Associated Experiment AREMIR

In line with the AUSTROMIR 91 was among the scientific aspect an unifying component integrated, especially for the youth in the schools which could participate activ. A radio set was used in the line with the amateur radio experiment AREMIR as well as for the art experiment ARTSAT and enabled the amateur radio contacts with the space station MIR in frequency modulated voice radio-, packet-radio- and CW-operate.


The Austrian Cosmonaut should have taken radio contact during his spare time with the help of the equipment AREMIR in the amateur radio band with interested schools and radio amateurs worldwide. For those overflights, at which the Cosmonaut was engaged with scientific tasks, was an automatic radio beacon in the apparture installed that it could also be tracked from earth. During a prject week in the schools practical experiments and eventbased school lessons were prepared during the education.

Another task of the project AREMIR came up from the co-operation at the art project ARTSAT.


To emphasize the unifying component of the amateur radio, 100 special constructed reception kits from the OEVSV for the reception of the signals from the space station MIR and two complete packet-radio stations were consigned to Soviet radio amateurs and schools. For the paricipation of schools 150 pieces of these reception kits were compiled by the HTL (High Technical School) and the BVA (federal experimental institute) Wiener Neustadt, Department for electronic, in line of the practical training in the training workshops. Those were relayed to interested schools in Austria and the Soviet Union.

The equipment of the flying model AREMIR comprised three significant technologies for the amateur radio: As there was the 200. birthday of Samuel Morse in the year 1991, were emissions in Morse as the oldest packet-radio error-free digital data transmission and in one of the most state-of-the-art modulation forms used; and there also was the possibility of the regular voice radio.


The equipment AREMIR was put into operation for the first time on the 6 October 1991 on board of the space station. The cosmonaut responded so the symbolic gesture of an artist from Graz, who “shook his hand” electronical. The radio signals he sent to earth gave the start impulse for the art project ARTSAT.

For the first time the message of the packet-radio beacon was heared:

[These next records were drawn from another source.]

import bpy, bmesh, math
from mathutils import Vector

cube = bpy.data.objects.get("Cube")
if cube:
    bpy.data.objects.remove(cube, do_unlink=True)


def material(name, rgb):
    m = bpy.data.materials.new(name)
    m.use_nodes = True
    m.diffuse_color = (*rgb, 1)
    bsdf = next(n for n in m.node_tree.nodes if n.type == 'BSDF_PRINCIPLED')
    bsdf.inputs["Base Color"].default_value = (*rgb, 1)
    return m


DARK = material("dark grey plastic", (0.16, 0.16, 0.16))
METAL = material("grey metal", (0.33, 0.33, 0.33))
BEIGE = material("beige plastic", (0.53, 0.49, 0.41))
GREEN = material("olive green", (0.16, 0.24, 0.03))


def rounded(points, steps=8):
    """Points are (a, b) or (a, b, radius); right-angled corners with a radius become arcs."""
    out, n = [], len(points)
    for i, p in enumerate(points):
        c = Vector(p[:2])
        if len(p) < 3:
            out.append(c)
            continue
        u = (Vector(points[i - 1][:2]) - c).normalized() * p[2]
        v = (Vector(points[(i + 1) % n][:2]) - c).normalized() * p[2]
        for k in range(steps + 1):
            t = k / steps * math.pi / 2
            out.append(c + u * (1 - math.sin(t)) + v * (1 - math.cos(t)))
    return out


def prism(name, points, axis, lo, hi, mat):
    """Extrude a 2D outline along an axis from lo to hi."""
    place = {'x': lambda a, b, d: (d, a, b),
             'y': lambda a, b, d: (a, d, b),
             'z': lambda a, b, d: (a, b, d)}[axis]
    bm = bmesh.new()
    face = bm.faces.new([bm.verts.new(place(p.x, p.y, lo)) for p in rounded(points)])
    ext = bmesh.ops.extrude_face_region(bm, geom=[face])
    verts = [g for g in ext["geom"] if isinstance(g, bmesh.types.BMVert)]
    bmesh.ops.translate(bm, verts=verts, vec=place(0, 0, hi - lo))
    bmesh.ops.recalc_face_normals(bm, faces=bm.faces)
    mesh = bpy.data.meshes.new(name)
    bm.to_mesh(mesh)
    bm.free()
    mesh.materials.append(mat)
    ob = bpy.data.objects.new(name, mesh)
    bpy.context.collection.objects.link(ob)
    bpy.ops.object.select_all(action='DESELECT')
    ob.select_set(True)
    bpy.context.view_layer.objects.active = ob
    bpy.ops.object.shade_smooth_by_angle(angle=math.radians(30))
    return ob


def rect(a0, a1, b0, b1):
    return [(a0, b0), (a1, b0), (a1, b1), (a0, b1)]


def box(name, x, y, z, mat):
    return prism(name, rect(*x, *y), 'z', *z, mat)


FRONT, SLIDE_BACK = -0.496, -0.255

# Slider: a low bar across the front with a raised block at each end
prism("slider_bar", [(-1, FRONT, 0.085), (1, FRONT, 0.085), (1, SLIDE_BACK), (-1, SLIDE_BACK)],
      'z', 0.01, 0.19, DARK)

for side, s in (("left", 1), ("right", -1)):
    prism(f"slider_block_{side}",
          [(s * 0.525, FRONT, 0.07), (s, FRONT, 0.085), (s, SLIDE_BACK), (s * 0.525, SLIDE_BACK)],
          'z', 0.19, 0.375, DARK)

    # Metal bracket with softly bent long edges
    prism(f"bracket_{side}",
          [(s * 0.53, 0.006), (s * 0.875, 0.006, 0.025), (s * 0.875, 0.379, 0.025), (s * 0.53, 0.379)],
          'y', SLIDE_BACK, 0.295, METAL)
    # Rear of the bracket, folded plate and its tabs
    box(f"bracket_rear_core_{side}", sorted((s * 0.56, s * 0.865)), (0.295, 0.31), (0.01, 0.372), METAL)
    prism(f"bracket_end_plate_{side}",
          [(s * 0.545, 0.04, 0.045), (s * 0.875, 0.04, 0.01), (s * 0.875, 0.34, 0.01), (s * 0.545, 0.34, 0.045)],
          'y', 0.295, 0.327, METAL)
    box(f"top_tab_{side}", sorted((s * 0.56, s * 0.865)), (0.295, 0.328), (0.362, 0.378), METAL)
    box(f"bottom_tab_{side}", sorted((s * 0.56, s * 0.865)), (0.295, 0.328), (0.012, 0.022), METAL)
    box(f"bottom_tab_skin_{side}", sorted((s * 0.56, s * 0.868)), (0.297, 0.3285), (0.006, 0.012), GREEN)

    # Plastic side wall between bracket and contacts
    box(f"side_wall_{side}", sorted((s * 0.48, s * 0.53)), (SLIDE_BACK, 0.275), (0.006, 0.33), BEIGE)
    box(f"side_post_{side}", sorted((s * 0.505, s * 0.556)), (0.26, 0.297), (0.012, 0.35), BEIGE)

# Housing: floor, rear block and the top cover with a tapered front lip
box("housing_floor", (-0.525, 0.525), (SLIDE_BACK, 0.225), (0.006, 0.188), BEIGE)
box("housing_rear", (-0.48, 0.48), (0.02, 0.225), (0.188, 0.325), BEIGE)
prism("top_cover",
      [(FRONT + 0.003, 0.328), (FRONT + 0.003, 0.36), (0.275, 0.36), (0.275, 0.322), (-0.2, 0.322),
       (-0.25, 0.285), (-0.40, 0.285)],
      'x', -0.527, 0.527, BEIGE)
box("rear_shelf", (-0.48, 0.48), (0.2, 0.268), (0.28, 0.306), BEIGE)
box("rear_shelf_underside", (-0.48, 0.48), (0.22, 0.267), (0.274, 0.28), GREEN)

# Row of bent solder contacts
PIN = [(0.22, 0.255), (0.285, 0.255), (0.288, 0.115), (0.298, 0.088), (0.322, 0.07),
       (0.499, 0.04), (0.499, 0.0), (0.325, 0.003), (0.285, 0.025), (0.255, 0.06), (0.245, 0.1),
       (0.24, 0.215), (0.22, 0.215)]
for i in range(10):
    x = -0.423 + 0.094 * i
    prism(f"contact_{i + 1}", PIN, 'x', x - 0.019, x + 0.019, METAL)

During the proximate earth orbits the signals were clearly and strong receiveable.They could be trouble-free decoded by the earth station.

On the following day the radio signals out of space during the each 6 minutes lasting five earth orbits were heared in the information center of the Technical University of Graz, and seen in clear text on the monitors. In the broader course of the AUSTROMIR-mission all operating methods of radio contacts came into operation, as by the numerous acknowledgements of receipt from radio amateurs at home and abroad as well as by Austrian and Russian schools acknowledged. Except for some initial troubles with the signal transmission in the CW-Mode the equipment AREMIR as well as the on earth appointed receiver worked faultless.

For transportation and storaging of the equipment AREMIR in the space station scholars of the Moedlinger fashion school had made a bag from space capable textiles (the “space suit” of AREMIR).

Technical characteristics

The project AREMIR consisted of the following units

Block diagram of the project AREMIR. Chart: BMBWK, Vienna
Block diagram of the receiving installation of the project AREMIR. Chart: BMBWK, Vienna
Amateur radio equipment for the space station

The equipment in the space station consisted of an automatic Morse text encoder, a Terminal Node Controller (TNC) and a Transceiver. Both flight versions of the equipment were designed after the strict requirements of the Soviet space technics and designed for the use in the space station. A standard transceiver had to be modified for this use equivalent. The equipment was released after the end of the scientific experiments on the space station and for the further use by amateur radio operator-cosmonauts, and was equipped with a specific interface for the connection with the central computer DATAMIR.

Integrated circuitries were inserted in the school receiver of the earth equipment. A few periphere parts, ceramics filters, and quartz made the installation and calibration easier, so that even less trained “amateurs” could make a successful assembly. One by the Soviet side desired calibration possibility on a fixed frequency was made possible as the integration into an of printed boards parts manufactured box and a in Russian labeled front cover.

For the receipt of the radio signals amateur radio operators of the RCCW built a fixed and a mobile earth station. Each construction consisted of an automatic tracking antenna, a transceiver, a packet-radio-converter and a Morse-decoder. The earth station was supported by two computers.

  • Equipment AREMIR
  • Radio unit ALINKO DJ 120 E modified
  • Cable ARE1 (power supply)
  • Antennae adaptor (2 pieces)
  • Reserve fuses (3 pieces)
  • Transport-drapery envelope
Mass: 2.0 kg
Dimensions: 200 mm x 250 mm x 62 mm
Power input: 27 W

Gustav Paier
Austrian Experiment Sender Association, Sollenau

o. Univ.-Prof. Dipl.-Ing. DDr. Willibald Riedler (institute manager)
Dipl.-Ing. Nicolas Valavanoglou (project manager)
Peter Nesswald
Ulrich Braendle
Andreas Merdonik
Siegfried Stoellner
all: Institute for Communications Engineering and Wave Propagation, Technical University Graz